A Chester nurse has been awarded the title of Queen’s Nurse in recognition of the positive impact he makes to patients’ lives.

Alex Haydock, clinical nurse specialist at Cheshire and Wirral Partnership NHS Foundation Trust (CWP) was awarded the title by the Queen’s Nursing Institute (QNI) and will be formally presented with his award at a ceremony in London later this year.

Alex works for CWP’s 16-19 Child and Adolescent Mental Health Service (CAMHS), and follows in his wife Deborah’s footsteps after she was awarded Queen’s Nurse last year. Deborah is faculty coordinator for academic quality in Health and Social Care at the University of Chester and the joint honour makes them one of only two known husband and wife Queen’s Nurse couples in the country.

Alex’s QN title indicates a commitment to high standards of patient care and continually improving practice. As one of only a handful of Queen’s Nurses working in adolescent mental health, he plans to use this role to highlight the importance of community mental health nursing in this field.
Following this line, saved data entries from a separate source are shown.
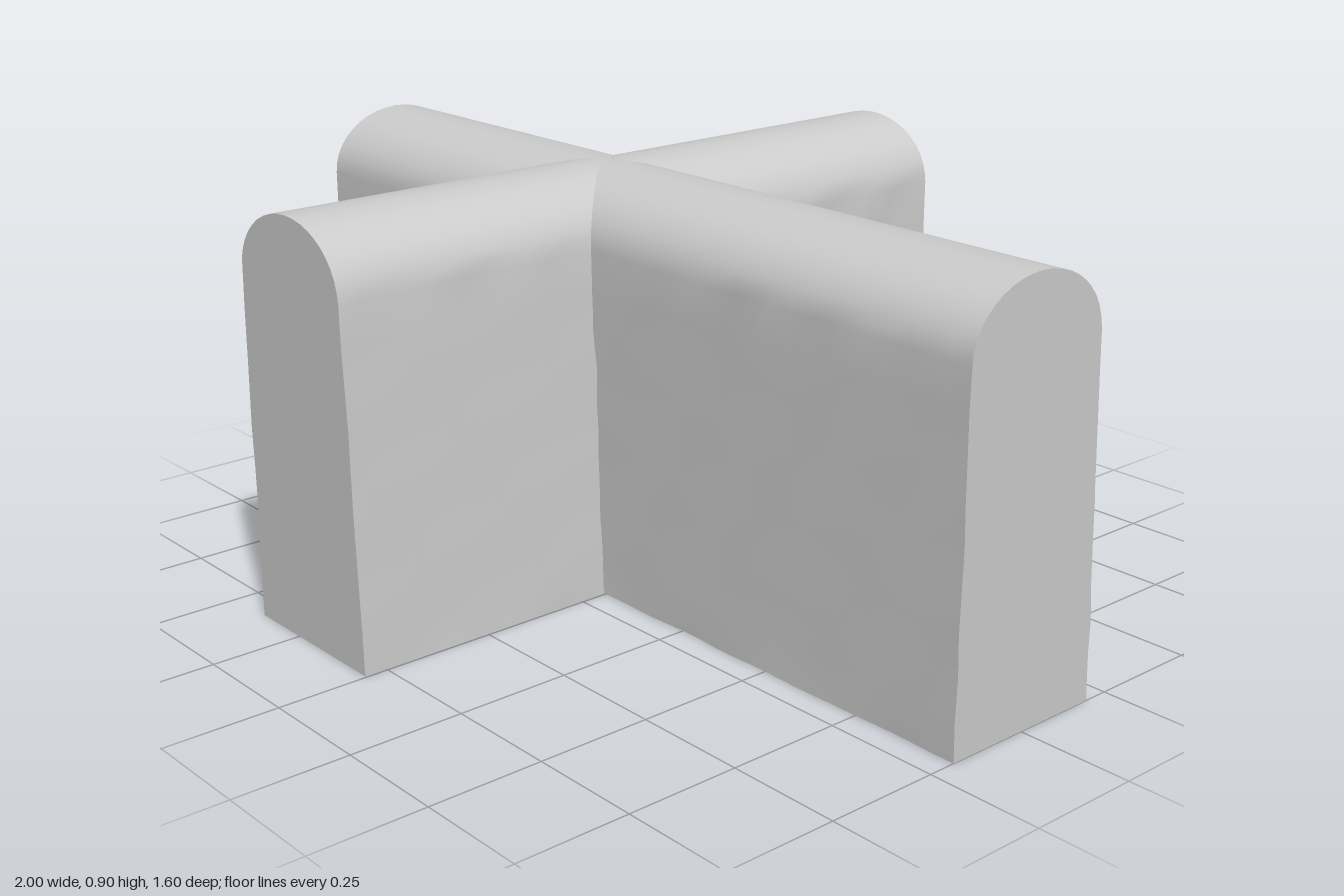
import * as THREE from 'three';
import { toCreasedNormals } from 'three/addons/utils/BufferGeometryUtils.js';

const SPRING = 0.76; // height where the rounded coping starts
const TOP = 0.9;

// Wall section: one upright side, one side leaning inwards, rounded top
function wallSection() {
  const rows = 9, arc = 20;
  const points = [];
  for (let i = 0; i < rows; i++) {
    const t = i / rows;
    points.push(new THREE.Vector2(THREE.MathUtils.lerp(0.195, 0.165, t), SPRING * t));
  }
  for (let i = 0; i <= arc; i++) {
    const a = (i / arc) * Math.PI;
    points.push(new THREE.Vector2(-0.012 + 0.176 * Math.cos(a), SPRING + (TOP - SPRING) * Math.sin(a)));
  }
  for (let i = rows - 1; i >= 0; i--) {
    points.push(new THREE.Vector2(-0.188, (SPRING * i) / rows));
  }
  return new THREE.Shape(points);
}

// Wall running along z from 0 to length, with gently uneven plaster sides
function wall(name, length, phase) {
  const geometry = new THREE.ExtrudeGeometry(wallSection(), {
    depth: length, steps: Math.round(length * 20), bevelEnabled: false,
  });
  const p = geometry.attributes.position;
  for (let i = 0; i < p.count; i++) {
    const x = p.getX(i), y = p.getY(i), z = p.getZ(i);
    if (y > SPRING + 0.01) continue;
    const s = Math.sign(x);
    const bump = Math.sin(17 * z + 9 * y + phase + s) * Math.sin(21 * y - 7 * z + 2 * s)
      + 0.5 * Math.sin(31 * z - 23 * y + phase);
    p.setX(i, x + 0.0025 * bump);
  }
  const mesh = new THREE.Mesh(
    toCreasedNormals(geometry, 0.6),
    new THREE.MeshStandardMaterial({ color: 0xcccccc, roughness: 0.9 }),
  );
  mesh.name = name;
  return mesh;
}

export function createModel() {
  const group = new THREE.Group();
  group.name = 'crossingWalls';

  // Long wall across the full width
  const longWall = wall('longWall', 2, 0);
  longWall.rotation.y = Math.PI / 2;
  longWall.position.x = -1;

  // Short arms, each a half turn of the other about the crossing
  const frontArm = wall('frontArm', 0.8, 1.3);
  frontArm.position.x = -0.2;
  const backArm = wall('backArm', 0.8, 2.6);
  backArm.rotation.y = Math.PI;
  backArm.position.x = -0.2;

  group.add(longWall, frontArm, backArm);
  return group;
}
He said: “I began my nursing career in 1977 and have continually taken part in training to enhance my role. I have trained as a community psychiatric nurse (CPN) and a family therapist, as well as specialist roles in cognitive behavioural therapy and other therapeutic interventions.

“Joining the network of Queen’s Nurses gives me the opportunity to raise the profile of the 16-19 service, which I have been involved with since it began as a new concept in 2000. The QN title will enable me to share best practice, identify funding opportunities and take part in further training.”

Interim director of nursing, therapies and patient partnerships at CWP Stephen Scorer said: “I am delighted that Alex has been given this title. On behalf of CWP I would like to extend my congratulations to him and look forward to seeing more nurses follow in his footsteps.

“He joins a number of others to achieve this distinguished award and it is testament to the dedication and commitment to high quality community care that we at CWP are passionate about.”

Chief executive of the QNI Dr Crystal Oldman said: “Congratulations are due to Alex for his success. Community nurses are expert professionals who make a vital contribution to patient health and wellbeing every day. As a national charity the QNI can support them in delivering excellent patient care in their local communities. The Queen’s Nurse title is a key part of this and we would encourage other community nurses to apply.”

The Queen’s Nursing Institute, which traces its origins to 1887 and a grant by Queen Victoria, is a registered charity dedicated to improving the nursing care of people in their homes. Achieving the Queen’s Nurse title helps nurses who are committed to high standards of care in the community to make improvements in practice and to act as leaders and role models to others.

Visit www.cwp.nhs.uk for more information.